One of our favourite Lockdown distractions. Don Winslow’s loosely fictionalised novels about the failed war on drugs and the rise of the cartels are a must read.
In the same way that Mario Puzo wrote the supreme Mafia story in The Godfather, Don Winslow has produced the ultimate in narco-fiction. His loosely fictionalised Cartel Series charts the rise of the Mexican drug cartels over a forty year period of brutal immorality and bloody excess. The visceral nature of the storylines is all the more powerful when you realise that the scenes he depicts are generally based on actual events.
What elevates the writing beyond the exploitative is Winslow’s ability to provide the economic and political context behind the bloody chaos. He is a political activist who has spent much of the past few years investing the earnings from his novels into anti-Trump campaigning. America and specifically America’s drug enforcement and economic policies do not come out well from Winslow’s narrative and are seen as directly leading to years of horrendous violence that has come close to turning Mexico into a failed state.
The central character in the novels, US government agent Art Keller, is given something of a secondary role through most of the novels. This isn’t a Jack Reacher-style ‘protagonist as hero’ story or even the clichéd celebration of a maverick at work. Instead, Keller is depicted as a flawed, often conflicted character and much of the narrative force is driven through the lives of secondary characters, from charismatic drug dealers and prostitutes to economic migrants and hitmen.

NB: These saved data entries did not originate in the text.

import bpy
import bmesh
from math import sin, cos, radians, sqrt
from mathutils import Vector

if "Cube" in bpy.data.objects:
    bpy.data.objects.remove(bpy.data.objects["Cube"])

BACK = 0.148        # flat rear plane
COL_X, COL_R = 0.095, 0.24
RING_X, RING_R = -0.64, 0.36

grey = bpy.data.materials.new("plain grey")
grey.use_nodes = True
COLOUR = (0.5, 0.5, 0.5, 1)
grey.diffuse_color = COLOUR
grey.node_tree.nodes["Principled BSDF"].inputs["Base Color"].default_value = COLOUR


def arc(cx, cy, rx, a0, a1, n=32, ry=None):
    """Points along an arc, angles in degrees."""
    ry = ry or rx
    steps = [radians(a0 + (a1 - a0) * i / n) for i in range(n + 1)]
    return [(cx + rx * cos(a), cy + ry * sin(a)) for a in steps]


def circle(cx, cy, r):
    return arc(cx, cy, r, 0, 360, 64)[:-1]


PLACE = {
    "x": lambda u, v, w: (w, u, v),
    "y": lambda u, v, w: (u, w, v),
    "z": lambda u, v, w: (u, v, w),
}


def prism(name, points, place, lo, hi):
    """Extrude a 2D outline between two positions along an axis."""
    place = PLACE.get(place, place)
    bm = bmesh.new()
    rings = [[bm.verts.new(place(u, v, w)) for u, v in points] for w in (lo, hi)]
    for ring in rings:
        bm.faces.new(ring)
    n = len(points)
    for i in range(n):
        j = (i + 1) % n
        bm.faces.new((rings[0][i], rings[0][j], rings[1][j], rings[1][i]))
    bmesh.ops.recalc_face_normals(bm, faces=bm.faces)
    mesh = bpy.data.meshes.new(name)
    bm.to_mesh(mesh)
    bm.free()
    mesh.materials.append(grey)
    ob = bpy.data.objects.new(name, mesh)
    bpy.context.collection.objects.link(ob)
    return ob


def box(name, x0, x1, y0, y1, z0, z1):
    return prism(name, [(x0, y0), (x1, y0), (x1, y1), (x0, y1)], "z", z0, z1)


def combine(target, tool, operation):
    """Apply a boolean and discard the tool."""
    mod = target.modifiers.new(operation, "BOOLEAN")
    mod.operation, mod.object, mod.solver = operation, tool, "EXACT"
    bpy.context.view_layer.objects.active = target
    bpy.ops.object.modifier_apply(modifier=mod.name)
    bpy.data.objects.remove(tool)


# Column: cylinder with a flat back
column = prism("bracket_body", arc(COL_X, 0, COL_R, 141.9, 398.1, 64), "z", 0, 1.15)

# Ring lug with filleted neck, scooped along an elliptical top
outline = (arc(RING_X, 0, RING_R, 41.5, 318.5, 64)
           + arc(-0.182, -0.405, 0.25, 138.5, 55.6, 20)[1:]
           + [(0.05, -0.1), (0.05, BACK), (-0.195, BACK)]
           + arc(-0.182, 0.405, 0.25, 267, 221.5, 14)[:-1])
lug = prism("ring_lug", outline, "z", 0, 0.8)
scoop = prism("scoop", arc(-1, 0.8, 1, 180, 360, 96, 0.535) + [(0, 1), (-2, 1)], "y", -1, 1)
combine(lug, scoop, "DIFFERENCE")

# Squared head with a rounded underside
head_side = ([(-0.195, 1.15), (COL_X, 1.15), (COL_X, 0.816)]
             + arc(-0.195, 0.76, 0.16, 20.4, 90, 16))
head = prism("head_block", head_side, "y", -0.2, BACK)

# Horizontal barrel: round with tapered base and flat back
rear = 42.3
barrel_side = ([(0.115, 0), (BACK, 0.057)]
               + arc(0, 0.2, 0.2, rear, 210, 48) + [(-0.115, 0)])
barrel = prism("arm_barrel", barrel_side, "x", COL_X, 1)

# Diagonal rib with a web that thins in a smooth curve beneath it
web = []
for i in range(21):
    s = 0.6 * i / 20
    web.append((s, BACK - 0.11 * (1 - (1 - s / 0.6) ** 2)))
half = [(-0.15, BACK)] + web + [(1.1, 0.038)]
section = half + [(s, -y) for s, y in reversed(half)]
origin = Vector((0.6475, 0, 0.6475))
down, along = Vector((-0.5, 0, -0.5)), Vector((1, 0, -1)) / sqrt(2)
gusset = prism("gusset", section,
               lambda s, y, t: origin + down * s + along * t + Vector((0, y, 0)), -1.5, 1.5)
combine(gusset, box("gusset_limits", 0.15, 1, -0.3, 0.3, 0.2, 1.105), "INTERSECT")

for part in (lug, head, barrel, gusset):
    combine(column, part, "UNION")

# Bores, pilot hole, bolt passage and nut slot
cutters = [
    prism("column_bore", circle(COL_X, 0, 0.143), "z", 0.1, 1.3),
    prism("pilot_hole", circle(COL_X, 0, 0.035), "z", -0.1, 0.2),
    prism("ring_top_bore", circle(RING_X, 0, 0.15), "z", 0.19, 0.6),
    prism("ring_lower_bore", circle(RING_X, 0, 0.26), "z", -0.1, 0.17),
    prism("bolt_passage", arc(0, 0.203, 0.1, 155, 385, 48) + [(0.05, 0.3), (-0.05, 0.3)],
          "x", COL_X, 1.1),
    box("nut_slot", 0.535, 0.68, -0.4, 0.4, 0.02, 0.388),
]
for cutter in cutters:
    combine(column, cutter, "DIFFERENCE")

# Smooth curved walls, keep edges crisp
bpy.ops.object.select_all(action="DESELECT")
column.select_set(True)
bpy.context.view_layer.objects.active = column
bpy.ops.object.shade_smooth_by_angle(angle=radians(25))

The pacing is spot-on, the characters are given room to develop and the political backdrop stops just short of the polemical. This isn’t simply crime writing at its best – this is fiction at its best.